_WHAT IS BEING ASKED_
Quote, with no changes, the lines that run from the top of the material to the line with "bm.faces.new((a[i], a[j], b[j], b[i]))", both included.
────────────────────────────────────────
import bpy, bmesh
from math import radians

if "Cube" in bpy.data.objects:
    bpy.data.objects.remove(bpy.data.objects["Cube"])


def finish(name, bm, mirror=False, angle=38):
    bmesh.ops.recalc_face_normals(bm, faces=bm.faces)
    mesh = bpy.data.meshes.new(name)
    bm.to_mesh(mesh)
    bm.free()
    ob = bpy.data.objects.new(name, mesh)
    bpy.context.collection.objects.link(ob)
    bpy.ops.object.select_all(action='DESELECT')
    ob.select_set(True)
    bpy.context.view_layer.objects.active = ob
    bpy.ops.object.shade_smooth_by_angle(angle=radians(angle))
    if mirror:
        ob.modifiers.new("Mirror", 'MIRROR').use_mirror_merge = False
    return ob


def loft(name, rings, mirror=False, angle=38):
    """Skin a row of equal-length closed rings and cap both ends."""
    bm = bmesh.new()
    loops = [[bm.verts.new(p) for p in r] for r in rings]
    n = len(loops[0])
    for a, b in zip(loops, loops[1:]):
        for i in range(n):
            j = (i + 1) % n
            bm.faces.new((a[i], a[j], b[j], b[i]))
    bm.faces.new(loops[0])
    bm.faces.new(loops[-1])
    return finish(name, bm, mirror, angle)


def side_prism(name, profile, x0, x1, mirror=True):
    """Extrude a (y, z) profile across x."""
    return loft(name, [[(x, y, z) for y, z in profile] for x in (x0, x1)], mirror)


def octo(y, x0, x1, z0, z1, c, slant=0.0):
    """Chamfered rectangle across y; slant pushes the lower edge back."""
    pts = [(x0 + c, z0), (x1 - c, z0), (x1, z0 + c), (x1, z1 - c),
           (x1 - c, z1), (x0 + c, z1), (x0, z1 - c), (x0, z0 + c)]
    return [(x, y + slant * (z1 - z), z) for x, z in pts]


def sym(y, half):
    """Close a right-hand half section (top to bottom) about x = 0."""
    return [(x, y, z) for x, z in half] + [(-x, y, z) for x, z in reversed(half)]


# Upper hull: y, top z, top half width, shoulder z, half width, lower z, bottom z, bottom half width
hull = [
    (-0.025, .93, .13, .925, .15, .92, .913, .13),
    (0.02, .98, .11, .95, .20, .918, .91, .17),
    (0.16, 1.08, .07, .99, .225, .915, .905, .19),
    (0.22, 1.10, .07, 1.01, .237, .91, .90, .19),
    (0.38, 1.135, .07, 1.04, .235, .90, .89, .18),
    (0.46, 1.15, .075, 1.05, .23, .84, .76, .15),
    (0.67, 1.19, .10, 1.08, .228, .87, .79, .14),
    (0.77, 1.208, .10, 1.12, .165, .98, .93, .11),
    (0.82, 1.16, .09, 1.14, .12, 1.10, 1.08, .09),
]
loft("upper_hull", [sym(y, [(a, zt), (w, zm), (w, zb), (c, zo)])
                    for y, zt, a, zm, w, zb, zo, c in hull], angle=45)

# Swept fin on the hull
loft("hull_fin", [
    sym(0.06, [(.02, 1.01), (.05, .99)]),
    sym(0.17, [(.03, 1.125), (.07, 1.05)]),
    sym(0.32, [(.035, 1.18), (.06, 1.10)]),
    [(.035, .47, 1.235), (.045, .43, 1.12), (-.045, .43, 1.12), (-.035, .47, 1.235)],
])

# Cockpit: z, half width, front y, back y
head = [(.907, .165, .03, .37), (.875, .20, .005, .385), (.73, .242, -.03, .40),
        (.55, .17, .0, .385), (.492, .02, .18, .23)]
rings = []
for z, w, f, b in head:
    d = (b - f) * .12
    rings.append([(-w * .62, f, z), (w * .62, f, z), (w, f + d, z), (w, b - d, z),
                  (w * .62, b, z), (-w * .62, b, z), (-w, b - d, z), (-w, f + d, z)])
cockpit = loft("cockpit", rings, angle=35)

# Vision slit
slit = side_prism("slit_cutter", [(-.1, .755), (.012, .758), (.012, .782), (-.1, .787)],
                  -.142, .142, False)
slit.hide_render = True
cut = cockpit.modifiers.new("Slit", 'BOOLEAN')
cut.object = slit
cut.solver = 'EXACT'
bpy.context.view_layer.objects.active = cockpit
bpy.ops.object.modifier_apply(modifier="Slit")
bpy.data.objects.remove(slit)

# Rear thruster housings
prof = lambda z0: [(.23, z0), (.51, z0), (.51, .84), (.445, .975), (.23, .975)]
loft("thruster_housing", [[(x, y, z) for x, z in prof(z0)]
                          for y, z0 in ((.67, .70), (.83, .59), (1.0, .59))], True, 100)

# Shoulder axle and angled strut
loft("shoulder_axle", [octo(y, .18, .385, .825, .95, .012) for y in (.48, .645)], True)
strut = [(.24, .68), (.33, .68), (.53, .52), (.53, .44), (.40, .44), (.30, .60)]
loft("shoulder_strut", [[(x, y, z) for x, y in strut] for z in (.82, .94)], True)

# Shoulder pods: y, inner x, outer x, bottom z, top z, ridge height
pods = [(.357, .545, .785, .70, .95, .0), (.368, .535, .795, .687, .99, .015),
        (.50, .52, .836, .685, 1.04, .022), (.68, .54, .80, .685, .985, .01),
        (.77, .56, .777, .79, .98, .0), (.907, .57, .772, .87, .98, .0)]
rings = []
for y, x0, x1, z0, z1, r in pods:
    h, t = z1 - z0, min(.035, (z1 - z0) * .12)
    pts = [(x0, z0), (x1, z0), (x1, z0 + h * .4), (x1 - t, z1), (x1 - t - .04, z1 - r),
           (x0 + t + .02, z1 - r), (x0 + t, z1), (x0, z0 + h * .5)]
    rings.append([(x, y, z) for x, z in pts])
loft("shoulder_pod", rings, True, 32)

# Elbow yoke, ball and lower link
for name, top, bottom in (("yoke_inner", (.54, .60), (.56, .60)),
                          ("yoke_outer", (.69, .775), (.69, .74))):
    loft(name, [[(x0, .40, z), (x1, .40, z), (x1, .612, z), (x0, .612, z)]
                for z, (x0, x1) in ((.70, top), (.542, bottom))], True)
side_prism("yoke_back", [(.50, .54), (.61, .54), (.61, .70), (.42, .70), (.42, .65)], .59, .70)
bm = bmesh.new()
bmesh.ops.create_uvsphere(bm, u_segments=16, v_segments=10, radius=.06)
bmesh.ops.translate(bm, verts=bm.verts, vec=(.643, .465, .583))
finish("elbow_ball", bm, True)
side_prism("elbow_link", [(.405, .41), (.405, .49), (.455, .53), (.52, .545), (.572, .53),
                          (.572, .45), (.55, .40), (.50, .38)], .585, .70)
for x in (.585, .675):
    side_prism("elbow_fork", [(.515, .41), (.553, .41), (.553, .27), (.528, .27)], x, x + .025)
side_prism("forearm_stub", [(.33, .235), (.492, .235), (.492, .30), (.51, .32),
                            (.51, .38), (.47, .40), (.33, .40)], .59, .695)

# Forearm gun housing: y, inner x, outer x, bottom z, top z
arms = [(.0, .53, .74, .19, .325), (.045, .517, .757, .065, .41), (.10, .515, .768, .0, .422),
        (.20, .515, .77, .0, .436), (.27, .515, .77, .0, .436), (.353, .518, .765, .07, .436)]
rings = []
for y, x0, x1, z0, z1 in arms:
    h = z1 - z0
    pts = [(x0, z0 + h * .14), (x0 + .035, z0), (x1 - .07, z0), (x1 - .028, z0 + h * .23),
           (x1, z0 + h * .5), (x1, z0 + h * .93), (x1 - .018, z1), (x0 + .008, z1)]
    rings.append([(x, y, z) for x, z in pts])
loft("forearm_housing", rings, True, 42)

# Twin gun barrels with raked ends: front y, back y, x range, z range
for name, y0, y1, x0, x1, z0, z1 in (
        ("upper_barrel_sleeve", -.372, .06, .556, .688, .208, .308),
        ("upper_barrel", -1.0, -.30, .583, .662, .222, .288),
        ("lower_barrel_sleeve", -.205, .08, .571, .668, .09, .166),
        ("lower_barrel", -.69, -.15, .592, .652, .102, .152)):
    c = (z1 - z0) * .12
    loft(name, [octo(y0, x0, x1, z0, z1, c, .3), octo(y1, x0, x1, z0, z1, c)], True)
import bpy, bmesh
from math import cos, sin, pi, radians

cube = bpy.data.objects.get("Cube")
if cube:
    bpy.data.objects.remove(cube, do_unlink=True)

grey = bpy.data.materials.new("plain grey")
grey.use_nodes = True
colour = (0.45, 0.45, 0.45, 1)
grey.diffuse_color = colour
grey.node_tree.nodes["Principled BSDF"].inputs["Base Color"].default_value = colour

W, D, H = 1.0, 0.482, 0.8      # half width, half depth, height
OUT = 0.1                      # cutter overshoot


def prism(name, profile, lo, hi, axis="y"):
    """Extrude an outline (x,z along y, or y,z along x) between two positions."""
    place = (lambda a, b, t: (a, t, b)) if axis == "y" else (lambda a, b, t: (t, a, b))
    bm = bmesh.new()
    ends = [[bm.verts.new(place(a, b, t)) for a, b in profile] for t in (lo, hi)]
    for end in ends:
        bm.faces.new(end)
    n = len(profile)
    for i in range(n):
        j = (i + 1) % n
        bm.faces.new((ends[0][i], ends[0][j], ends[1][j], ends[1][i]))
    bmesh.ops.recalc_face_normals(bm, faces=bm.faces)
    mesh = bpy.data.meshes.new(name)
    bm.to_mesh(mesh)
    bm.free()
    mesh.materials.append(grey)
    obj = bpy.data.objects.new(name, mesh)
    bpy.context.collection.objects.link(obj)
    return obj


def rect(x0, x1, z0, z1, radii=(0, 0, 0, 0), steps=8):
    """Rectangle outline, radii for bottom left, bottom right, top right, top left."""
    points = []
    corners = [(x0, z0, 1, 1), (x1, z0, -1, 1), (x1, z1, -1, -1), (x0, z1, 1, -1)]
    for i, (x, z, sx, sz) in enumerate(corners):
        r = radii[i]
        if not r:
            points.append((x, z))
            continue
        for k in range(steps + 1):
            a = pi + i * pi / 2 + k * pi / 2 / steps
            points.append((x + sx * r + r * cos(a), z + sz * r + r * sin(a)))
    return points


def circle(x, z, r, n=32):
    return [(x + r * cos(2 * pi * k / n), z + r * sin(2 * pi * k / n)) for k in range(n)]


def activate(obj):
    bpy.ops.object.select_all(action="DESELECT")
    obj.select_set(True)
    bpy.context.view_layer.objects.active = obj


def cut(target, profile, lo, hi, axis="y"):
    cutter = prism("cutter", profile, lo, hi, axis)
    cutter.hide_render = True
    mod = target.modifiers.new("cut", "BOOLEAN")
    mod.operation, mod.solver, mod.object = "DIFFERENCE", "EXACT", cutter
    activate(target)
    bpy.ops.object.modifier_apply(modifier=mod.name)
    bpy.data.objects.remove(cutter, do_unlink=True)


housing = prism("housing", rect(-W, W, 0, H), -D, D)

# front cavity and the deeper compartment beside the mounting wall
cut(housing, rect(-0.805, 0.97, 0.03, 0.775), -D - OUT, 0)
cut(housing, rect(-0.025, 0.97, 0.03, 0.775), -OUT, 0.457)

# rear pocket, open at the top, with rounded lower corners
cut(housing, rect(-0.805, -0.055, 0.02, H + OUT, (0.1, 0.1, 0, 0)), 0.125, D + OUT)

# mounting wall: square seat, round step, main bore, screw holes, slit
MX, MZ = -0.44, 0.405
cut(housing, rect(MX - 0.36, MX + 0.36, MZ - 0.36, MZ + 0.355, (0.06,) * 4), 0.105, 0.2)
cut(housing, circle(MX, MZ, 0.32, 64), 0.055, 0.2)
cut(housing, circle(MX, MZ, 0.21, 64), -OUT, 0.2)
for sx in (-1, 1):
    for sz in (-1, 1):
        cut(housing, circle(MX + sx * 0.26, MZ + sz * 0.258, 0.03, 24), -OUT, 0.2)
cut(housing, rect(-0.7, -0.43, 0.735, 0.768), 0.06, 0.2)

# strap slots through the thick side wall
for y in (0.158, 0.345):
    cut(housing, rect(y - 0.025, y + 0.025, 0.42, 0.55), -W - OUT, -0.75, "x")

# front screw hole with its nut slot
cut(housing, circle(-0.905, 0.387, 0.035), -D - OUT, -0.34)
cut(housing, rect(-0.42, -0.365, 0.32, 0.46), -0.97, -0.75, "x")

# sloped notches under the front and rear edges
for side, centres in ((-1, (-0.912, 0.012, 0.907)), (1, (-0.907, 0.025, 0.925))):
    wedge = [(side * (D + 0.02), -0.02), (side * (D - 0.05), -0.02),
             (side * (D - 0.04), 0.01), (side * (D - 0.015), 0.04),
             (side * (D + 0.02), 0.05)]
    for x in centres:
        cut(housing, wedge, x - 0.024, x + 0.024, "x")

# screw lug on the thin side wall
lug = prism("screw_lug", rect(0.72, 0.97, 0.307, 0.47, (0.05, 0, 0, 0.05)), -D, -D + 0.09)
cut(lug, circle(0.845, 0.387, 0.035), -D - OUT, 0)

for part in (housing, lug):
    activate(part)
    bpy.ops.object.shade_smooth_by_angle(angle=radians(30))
────────────────────────────────────────
_SOLUTION_
import bpy, bmesh
from math import radians

if "Cube" in bpy.data.objects:
    bpy.data.objects.remove(bpy.data.objects["Cube"])


def finish(name, bm, mirror=False, angle=38):
    bmesh.ops.recalc_face_normals(bm, faces=bm.faces)
    mesh = bpy.data.meshes.new(name)
    bm.to_mesh(mesh)
    bm.free()
    ob = bpy.data.objects.new(name, mesh)
    bpy.context.collection.objects.link(ob)
    bpy.ops.object.select_all(action='DESELECT')
    ob.select_set(True)
    bpy.context.view_layer.objects.active = ob
    bpy.ops.object.shade_smooth_by_angle(angle=radians(angle))
    if mirror:
        ob.modifiers.new("Mirror", 'MIRROR').use_mirror_merge = False
    return ob


def loft(name, rings, mirror=False, angle=38):
    """Skin a row of equal-length closed rings and cap both ends."""
    bm = bmesh.new()
    loops = [[bm.verts.new(p) for p in r] for r in rings]
    n = len(loops[0])
    for a, b in zip(loops, loops[1:]):
        for i in range(n):
            j = (i + 1) % n
            bm.faces.new((a[i], a[j], b[j], b[i]))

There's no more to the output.